By Laura Sheeter
BBC News, Tallinn
Russian MPs have threatened to impose sanctions on Estonia if a controversial Soviet war memorial is removed from the Baltic State's capital, Tallinn.
The memorial has inspired violence between communities
Members of Russia's lower house voted unanimously to condemn plans to move the "Bronze Soldier".
The brick and bronze monument commemorates Red Army soldiers who fought in World War II.
The Estonian foreign ministry has described Russia's accusation of "heroising Nazism" as "groundless".
The resolution passed by the Russian Duma pulls no punches in its criticism of the Estonian government, condemning what it called the "Neo-Nazi and revanchist mood in Estonia".

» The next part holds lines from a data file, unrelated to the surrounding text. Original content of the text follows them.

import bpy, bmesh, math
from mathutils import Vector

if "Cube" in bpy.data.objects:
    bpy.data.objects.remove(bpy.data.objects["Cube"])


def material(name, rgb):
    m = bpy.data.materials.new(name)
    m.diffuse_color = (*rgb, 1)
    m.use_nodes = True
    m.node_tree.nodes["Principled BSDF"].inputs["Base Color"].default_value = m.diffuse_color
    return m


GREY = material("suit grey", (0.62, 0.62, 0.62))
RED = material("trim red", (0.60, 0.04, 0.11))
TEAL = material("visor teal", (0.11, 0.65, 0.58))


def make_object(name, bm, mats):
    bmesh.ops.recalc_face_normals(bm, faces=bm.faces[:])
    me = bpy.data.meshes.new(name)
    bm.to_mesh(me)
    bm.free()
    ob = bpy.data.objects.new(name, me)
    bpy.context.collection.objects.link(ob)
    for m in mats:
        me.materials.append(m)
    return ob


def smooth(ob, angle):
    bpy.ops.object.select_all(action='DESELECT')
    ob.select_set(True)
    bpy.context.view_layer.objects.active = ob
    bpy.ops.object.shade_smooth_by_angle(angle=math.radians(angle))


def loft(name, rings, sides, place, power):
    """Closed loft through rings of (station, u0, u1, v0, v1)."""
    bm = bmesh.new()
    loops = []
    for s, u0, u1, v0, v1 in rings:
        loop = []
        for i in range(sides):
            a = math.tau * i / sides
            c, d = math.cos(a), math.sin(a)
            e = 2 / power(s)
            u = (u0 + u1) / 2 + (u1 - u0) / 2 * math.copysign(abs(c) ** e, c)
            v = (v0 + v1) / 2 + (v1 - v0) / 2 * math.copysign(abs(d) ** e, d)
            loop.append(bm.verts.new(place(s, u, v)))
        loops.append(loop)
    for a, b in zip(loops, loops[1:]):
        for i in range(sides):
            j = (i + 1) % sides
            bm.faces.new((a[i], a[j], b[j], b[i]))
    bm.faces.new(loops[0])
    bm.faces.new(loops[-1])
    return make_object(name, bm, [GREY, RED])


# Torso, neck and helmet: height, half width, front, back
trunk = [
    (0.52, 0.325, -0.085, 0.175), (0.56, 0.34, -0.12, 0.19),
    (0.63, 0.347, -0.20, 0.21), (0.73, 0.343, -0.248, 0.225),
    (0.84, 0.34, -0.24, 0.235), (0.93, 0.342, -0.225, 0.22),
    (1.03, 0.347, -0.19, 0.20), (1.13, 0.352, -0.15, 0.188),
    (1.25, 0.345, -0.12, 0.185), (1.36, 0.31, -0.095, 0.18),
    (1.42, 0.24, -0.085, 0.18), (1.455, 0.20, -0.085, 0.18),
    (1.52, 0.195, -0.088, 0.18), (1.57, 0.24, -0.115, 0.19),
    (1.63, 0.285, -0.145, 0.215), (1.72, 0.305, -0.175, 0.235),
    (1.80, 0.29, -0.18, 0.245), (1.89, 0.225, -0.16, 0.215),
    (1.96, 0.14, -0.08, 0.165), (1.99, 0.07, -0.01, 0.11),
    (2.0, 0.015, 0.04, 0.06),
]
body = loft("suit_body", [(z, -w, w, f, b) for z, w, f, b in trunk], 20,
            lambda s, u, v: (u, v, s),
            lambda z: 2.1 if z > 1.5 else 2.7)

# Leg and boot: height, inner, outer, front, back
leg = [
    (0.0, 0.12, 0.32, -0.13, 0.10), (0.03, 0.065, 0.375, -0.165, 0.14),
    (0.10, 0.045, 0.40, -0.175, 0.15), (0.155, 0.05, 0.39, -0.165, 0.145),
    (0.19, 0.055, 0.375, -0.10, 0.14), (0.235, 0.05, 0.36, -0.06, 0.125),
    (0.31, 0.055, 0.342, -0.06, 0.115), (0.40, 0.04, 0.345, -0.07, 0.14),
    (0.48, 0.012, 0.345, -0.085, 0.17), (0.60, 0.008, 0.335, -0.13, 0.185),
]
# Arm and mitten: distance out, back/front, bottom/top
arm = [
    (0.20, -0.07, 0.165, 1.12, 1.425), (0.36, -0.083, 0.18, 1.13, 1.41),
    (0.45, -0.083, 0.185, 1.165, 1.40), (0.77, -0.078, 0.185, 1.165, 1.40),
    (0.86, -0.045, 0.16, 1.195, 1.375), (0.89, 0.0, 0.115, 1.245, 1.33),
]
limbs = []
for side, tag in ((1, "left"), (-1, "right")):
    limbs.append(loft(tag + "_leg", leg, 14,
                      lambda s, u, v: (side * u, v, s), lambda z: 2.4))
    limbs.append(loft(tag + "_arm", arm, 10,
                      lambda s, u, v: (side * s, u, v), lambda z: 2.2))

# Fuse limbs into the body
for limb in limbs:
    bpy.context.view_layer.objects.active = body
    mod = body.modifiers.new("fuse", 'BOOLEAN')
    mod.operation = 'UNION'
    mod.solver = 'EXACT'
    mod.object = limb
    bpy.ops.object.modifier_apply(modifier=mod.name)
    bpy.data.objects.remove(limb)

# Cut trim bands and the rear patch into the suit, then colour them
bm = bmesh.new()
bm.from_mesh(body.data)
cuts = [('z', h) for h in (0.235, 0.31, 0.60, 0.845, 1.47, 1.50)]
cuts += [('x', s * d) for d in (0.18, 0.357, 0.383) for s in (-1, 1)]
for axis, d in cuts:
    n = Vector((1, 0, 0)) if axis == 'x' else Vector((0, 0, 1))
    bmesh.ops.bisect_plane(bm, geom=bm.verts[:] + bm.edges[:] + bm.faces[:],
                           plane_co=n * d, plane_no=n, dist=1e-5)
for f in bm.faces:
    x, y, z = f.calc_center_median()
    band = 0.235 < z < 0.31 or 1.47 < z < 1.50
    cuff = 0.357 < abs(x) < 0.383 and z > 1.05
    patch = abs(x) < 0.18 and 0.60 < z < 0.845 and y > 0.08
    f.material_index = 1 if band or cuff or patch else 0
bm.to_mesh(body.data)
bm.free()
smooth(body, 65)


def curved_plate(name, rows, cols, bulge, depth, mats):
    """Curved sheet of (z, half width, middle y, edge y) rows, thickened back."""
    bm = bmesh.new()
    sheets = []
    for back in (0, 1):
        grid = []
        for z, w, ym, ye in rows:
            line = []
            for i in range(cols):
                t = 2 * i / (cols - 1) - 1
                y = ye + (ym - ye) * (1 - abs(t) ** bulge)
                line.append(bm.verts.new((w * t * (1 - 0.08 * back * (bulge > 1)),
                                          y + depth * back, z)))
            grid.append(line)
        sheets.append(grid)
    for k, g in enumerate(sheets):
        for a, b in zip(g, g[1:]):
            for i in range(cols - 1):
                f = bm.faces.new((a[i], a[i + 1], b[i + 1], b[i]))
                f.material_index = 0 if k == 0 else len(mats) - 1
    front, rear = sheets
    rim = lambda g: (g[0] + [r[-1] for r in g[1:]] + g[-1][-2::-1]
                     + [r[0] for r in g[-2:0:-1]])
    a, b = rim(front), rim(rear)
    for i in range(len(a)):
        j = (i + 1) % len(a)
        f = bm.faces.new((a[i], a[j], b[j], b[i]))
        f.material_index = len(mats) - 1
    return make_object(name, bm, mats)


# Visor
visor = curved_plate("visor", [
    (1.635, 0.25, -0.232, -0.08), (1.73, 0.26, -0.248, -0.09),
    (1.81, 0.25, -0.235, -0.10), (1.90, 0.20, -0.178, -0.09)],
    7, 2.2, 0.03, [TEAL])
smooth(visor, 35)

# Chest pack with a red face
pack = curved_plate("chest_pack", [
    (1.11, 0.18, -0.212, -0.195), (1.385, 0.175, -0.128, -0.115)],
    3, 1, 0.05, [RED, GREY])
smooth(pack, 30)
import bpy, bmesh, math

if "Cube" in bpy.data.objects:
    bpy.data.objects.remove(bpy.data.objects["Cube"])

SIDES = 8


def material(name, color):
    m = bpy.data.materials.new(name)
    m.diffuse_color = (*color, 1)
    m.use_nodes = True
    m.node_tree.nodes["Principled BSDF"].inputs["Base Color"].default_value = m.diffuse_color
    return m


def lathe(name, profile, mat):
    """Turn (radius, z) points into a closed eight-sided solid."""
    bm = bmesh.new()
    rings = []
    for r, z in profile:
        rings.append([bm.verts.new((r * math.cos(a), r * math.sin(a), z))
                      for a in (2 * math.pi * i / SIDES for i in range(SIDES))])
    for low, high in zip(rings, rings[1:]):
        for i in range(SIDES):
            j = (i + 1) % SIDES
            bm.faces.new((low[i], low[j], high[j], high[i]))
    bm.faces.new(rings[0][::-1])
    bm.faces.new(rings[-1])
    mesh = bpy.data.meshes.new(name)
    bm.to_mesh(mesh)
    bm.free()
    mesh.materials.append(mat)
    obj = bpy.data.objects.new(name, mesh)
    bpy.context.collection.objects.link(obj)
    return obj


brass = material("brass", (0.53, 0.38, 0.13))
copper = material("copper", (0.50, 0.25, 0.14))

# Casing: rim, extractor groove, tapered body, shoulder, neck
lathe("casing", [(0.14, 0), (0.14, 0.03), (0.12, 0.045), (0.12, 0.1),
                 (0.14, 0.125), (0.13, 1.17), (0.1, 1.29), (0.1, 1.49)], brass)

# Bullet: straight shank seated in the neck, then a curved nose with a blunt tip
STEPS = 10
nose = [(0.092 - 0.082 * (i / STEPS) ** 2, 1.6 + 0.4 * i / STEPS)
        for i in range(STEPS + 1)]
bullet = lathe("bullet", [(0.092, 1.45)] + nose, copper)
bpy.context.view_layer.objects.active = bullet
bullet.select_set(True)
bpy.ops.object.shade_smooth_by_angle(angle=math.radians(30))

Russia, and many ethnic Russians in Estonia, consider the monument commemorates those who died to liberate Estonia from the Nazis.
However, the Soviet Union had occupied Estonia before the Second World War, and annexed it again in 1945, and so many Estonians regard the statue as a symbol of the country's occupation.
After clashes between ethnic Russian and Estonian activists at the site of the statue, the Estonian government said it wanted to move the monument - and the soldiers' remains thought to be buried beneath it - to a more suitable location.
Estonia is in the process of passing the laws needed to allow it to do that - and it is the signing into law of one of them - the War Graves Protection Act - which has caused such outrage in Moscow.
The Russian resolution seems unlikely to stop the monument being moved, however.
Estonia's Foreign Minister, Urmas Paet, has dismissed it, saying that Estonia does not respond to groundless accusations.